INPUT DATA>
....

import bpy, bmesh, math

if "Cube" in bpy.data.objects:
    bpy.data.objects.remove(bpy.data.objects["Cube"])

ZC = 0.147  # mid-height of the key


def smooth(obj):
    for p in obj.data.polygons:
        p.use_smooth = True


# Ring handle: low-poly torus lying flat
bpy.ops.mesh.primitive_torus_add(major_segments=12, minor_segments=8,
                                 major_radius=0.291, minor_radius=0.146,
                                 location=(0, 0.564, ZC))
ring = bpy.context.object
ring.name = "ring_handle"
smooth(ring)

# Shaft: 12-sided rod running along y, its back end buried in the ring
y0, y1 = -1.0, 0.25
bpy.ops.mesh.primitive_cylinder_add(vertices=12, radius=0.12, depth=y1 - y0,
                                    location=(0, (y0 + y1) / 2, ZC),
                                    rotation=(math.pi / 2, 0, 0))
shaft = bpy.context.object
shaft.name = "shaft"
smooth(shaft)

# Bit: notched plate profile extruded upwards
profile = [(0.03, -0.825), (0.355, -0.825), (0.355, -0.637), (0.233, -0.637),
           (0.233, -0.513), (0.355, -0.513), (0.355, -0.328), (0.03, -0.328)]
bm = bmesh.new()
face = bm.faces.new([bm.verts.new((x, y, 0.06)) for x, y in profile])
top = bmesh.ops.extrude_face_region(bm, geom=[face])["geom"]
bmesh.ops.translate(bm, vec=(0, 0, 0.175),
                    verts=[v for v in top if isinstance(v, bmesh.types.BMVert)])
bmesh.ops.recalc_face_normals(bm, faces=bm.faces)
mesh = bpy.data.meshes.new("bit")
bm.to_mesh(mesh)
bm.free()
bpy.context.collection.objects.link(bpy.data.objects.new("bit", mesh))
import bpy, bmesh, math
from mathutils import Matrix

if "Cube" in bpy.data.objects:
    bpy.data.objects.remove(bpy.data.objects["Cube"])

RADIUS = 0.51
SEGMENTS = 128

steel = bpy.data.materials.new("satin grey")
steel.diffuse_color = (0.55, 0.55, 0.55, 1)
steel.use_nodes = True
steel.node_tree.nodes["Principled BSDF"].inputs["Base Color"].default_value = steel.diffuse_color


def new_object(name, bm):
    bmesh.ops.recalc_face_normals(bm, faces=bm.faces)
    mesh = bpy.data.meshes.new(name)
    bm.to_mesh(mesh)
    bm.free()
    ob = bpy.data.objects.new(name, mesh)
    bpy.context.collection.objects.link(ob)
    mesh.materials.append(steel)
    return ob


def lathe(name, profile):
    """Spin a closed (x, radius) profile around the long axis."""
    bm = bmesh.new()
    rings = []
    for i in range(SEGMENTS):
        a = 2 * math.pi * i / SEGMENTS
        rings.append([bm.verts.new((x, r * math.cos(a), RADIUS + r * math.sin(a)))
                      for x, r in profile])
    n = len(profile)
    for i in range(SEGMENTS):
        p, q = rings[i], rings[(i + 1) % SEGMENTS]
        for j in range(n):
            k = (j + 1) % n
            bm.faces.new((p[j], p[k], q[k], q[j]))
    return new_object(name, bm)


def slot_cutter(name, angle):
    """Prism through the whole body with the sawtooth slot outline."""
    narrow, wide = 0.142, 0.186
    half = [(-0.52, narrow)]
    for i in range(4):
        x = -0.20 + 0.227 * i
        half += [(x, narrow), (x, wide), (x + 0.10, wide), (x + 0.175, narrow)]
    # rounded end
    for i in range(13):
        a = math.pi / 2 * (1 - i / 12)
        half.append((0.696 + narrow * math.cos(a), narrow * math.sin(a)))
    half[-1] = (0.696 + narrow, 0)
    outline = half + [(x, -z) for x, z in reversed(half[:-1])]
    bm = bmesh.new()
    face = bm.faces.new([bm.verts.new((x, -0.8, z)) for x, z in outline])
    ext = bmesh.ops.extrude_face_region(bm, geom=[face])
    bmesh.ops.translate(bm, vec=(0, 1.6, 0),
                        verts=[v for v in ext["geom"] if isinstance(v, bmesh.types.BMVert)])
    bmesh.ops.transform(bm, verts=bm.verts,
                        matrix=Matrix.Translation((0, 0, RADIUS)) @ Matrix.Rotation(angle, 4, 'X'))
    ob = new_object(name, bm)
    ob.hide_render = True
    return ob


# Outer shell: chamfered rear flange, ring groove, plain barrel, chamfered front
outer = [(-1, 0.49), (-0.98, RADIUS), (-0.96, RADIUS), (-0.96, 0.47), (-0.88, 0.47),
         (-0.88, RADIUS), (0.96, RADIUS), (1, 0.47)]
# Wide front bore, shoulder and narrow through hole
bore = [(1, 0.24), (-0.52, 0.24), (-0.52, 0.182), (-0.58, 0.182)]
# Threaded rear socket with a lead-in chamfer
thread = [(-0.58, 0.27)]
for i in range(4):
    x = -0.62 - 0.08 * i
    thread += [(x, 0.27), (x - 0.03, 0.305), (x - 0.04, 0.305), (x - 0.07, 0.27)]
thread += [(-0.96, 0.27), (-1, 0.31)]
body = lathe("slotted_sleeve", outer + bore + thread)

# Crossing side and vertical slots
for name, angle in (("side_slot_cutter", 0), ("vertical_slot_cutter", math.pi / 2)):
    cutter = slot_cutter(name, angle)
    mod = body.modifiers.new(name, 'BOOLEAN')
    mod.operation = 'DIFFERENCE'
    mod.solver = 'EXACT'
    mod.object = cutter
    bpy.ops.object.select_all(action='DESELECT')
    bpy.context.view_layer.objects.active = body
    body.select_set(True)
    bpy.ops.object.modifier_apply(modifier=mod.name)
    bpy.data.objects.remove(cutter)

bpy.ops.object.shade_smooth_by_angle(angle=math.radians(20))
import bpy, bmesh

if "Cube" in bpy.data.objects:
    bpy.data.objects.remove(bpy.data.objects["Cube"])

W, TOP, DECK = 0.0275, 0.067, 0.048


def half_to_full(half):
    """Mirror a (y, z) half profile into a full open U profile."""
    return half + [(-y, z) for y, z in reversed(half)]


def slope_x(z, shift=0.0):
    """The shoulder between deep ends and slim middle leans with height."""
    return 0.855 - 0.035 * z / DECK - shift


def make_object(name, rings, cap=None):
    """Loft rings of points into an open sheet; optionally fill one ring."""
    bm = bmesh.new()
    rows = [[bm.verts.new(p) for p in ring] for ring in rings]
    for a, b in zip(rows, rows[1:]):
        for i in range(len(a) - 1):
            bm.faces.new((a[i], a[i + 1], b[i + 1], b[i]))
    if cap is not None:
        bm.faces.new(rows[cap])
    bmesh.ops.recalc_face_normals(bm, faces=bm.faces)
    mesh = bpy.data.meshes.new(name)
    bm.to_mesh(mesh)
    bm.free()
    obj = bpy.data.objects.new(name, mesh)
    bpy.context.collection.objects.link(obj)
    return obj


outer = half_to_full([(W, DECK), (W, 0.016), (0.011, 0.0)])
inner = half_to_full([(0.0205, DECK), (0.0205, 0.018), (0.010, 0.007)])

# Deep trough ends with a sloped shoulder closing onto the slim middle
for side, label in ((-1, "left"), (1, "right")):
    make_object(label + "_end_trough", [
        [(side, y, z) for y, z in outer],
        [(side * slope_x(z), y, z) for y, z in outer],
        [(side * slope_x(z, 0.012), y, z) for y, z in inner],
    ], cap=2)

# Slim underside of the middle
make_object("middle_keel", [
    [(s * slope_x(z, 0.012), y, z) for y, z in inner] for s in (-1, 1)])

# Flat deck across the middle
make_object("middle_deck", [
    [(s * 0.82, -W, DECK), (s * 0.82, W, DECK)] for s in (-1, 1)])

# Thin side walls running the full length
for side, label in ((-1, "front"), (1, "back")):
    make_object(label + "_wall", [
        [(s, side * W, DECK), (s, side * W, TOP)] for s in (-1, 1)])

....

WHAT YOU NEED TO DO> When a line of the data holds the string "translate", pick it out and copy it.

PROBLEM SOLUTION>
bmesh.ops.translate(bm, vec=(0, 0, 0.175),
    bmesh.ops.translate(bm, vec=(0, 1.6, 0),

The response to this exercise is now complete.